Although there are noticeable instances of print damage evident throughout the movie, again Flicker Alley give noir fans a pretty substantial upgrade over what we've seen in the past. Detail is pretty strong here and there's plenty of texture and good depth too. Small scratches and occasionally larger ones show up but it's not a massive distraction or anything. The transfer is very film like, the picture has plenty of grain and no obvious noise reduction. As such, we get good depth and texture here as well. Edge enhancement and compression artifacts are never a problem. Contrast also looks good, we get nice blacks, clean whites and a good gray scale in between. This is a solid restoration indeed, much cleaner with far more to appreciate than what we've seen on older DVD releases.Sound:
The English language LPCM Mono Audio track on the disc is pretty good. The score sounds quite strong here and helps to really ramp up the tension in the last twenty minutes or so. The dialogue stays crisp and clear, it's never a problem understanding any of the characters. There's a little bit of hiss here and there but odds are pretty good that if you're not specifically listening for it you won't really notice it. Optional subtitles are provided in English only.Extras:
Extras start off with an audio commentary track from writer, film historian, and film programmer Alan K. Rode, the man behind the interesting One Way Street blog. He's done commentary tracks in the past, The Prowler comes to mind, and he not only knows what he's talking about but how to deliver it in an interesting and listenable manner. As such, his comments on Too Late For Tears are worth taking the time to appreciate. He covers pretty much all the bases here, providing some welcome background information on the director, the key cast members, some of the crew that worked in the film, the locations that pop up in it, the origins of the story and quite a bit more. It's well paced and packed full of good information on the movie and the people who made it.
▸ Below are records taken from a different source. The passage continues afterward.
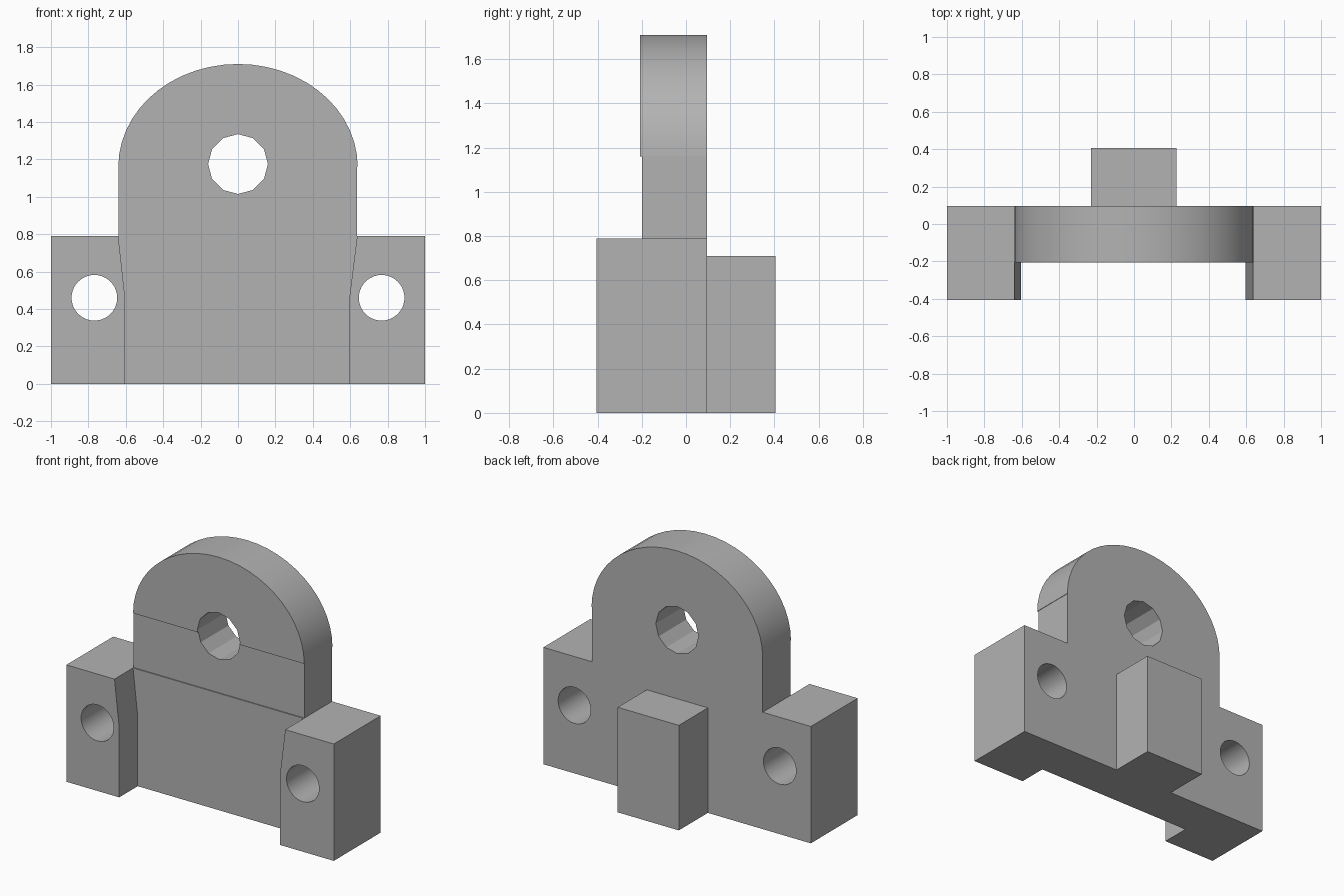
import bpy
import bmesh
import math

cube = bpy.data.objects.get("Cube")
if cube:
    bpy.data.objects.remove(cube, do_unlink=True)

COLOUR = (0.45, 0.45, 0.45, 1)
grey = bpy.data.materials.new("plain grey")
grey.diffuse_color = COLOUR
grey.use_nodes = True
grey.node_tree.nodes["Principled BSDF"].inputs["Base Color"].default_value = COLOUR

BACK = 0.095      # shared rear plane
BEARING_Z = 1.175 # centre of the main bore


def prism(name, outline, front, back):
    """Extrude an (x, z) outline along y."""
    bm = bmesh.new()
    rings = [[bm.verts.new((x, y, z)) for x, z in outline] for y in (front, back)]
    n = len(outline)
    bm.faces.new(rings[0])
    bm.faces.new(rings[1][::-1])
    for i in range(n):
        j = (i + 1) % n
        bm.faces.new((rings[0][i], rings[1][i], rings[1][j], rings[0][j]))
    bmesh.ops.recalc_face_normals(bm, faces=bm.faces[:])
    mesh = bpy.data.meshes.new(name)
    bm.to_mesh(mesh)
    bm.free()
    mesh.materials.append(grey)
    obj = bpy.data.objects.new(name, mesh)
    bpy.context.collection.objects.link(obj)
    return obj


def arc(cx, cz, rx, rz, steps, sweep):
    return [(cx + rx * math.cos(sweep * i / steps), cz + rz * math.sin(sweep * i / steps))
            for i in range(steps + 1)]


def smooth(obj, degrees):
    bpy.ops.object.select_all(action="DESELECT")
    obj.select_set(True)
    bpy.context.view_layer.objects.active = obj
    bpy.ops.object.shade_smooth_by_angle(angle=math.radians(degrees))


def drill(obj, cx, cz, radius, sides):
    """Cut a round hole through a part along y."""
    cutter = prism("hole_cutter", arc(cx, cz, radius, radius, sides, math.tau)[:-1], -1, 1)
    mod = obj.modifiers.new("hole", "BOOLEAN")
    mod.object = cutter
    mod.solver = "EXACT"
    bpy.context.view_layer.update()
    cut = bpy.data.meshes.new_from_object(obj.evaluated_get(bpy.context.evaluated_depsgraph_get()))
    obj.modifiers.clear()
    obj.data = cut
    bpy.data.objects.remove(cutter, do_unlink=True)


# Base plate, flaring out towards its top
prism("base_plate", [(-0.605, 0), (0.597, 0), (0.597, 0.47), (0.637, 0.79),
                     (-0.64, 0.79), (-0.605, 0.47)], -0.207, BACK)

# Upright neck and rounded head, sharing the main bore
neck = prism("neck", [(-0.64, 0.79), (0.637, 0.79), (0.637, 1.16), (-0.64, 1.16)], -0.2, BACK)
drill(neck, 0, BEARING_Z, 0.16, 12)
head = prism("rounded_head", arc(0, 1.16, 0.64, 0.55, 26, math.pi), -0.207, BACK)
drill(head, 0, BEARING_Z, 0.16, 12)
smooth(head, 25)

# Mounting blocks with bolt holes
for side, name, foot, top in ((1, "left_block", 0.597, 0.637), (-1, "right_block", 0.605, 0.64)):
    outline = [(foot, 0), (1, 0), (1, 0.79), (top, 0.79), (foot, 0.47)]
    block = prism(name, [(side * x, z) for x, z in outline], -0.405, BACK)
    drill(block, side * 0.768, 0.46, 0.122, 40)
    smooth(block, 12 if side else 0)
    # the flared inner wall keeps its crease
    for edge in block.data.edges:
        ends = [block.data.vertices[v].co for v in edge.vertices]
        if all(abs(p.z - 0.47) < 0.001 and abs(abs(p.x) - foot) < 0.001 for p in ends):
            edge.use_edge_sharp = True

# Rear support block
prism("rear_block", [(-0.23, 0), (0.227, 0), (0.227, 0.71), (-0.23, 0.71)], BACK, 0.405)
There are also two featurettes here, the first of which is the sixteen minute Chance Of A Lifetime: The Making Of Too Late For Tears which was produced by Steven Smith and the Film Noir Foundation and which features input from film historians Eddie Muller, Kim Morgan, and Julie Kirgo. This compliments the commentary nicely, providing some background information on the film as well as some critical insight into what makes the picture work as well as it does. The second featurette is Tiger Hunt: Restoring Too Late For Tears, again produced by Smith and the Film Noir Foundation. This four and a half minute long piece focuses on the five year job that was bringing this film to its present restored condition.
Included inside the clear plastic keepcase along with the Blu-ray disc is a DVD version of the movie and a twenty-four page insert booklet that contains an essay on the picture from Bright Light as well as a plethora of great archival stills and artwork.
Too Late For Tears is nothing if not efficient! Lizabeth Scott really shines here, a consummate femme fatale, but the rest of the cast hold their own. The direction is tight, the pacing is quick and the story is tense. This works and it works well. The Blu-ray release from Flicker Alley blows past DVD releases out of the water with a nice restored transfer and a very good selection of interesting and well put together supplements. Highly recommended!